**ACTIVITY**: Reproduce the top of the data verbatim, through and including the line that contains "const mesh = new".
========================================================================
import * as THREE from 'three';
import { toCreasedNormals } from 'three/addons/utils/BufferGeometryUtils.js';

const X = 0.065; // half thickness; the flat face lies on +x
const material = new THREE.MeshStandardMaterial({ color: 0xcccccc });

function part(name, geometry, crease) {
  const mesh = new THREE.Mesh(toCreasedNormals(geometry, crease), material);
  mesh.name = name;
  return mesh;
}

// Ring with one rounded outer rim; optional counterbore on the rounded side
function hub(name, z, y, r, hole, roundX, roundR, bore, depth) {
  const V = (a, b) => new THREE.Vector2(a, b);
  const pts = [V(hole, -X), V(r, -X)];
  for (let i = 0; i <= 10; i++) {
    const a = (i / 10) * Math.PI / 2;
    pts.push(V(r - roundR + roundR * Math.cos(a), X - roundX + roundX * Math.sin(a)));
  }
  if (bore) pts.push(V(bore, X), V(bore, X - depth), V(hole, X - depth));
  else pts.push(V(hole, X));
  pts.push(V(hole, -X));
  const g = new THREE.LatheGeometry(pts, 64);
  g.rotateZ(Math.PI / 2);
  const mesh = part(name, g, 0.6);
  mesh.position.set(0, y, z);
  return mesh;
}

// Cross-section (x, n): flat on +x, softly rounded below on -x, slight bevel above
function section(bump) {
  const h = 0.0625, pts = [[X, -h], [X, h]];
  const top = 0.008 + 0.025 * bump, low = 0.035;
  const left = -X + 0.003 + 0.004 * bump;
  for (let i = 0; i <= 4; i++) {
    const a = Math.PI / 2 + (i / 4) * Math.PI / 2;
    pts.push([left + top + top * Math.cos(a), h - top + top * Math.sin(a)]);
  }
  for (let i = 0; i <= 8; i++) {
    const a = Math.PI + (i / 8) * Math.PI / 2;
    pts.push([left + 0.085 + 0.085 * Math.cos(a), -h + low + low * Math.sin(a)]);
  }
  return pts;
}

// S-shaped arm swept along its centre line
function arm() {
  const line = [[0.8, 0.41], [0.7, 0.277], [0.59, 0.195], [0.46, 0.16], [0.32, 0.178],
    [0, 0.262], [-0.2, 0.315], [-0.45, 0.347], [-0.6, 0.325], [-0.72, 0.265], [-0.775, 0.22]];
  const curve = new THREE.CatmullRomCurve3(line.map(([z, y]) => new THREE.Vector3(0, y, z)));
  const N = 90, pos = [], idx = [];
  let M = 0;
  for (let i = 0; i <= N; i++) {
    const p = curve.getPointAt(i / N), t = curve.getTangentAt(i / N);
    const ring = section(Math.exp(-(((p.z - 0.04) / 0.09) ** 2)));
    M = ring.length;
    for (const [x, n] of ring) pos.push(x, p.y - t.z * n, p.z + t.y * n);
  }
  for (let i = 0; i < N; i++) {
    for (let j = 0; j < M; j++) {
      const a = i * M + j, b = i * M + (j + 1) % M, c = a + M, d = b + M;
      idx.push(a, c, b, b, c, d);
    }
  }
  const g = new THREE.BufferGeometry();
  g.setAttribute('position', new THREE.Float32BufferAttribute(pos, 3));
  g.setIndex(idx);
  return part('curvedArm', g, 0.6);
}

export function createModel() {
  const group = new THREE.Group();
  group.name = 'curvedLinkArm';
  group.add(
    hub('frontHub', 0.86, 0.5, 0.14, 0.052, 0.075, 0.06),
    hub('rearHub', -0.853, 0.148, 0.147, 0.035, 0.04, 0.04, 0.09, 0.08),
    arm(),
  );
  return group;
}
========================================================================
**SOLVED PROBLEM**:
import * as THREE from 'three';
import { toCreasedNormals } from 'three/addons/utils/BufferGeometryUtils.js';

const X = 0.065; // half thickness; the flat face lies on +x
const material = new THREE.MeshStandardMaterial({ color: 0xcccccc });

function part(name, geometry, crease) {
  const mesh = new THREE.Mesh(toCreasedNormals(geometry, crease), material);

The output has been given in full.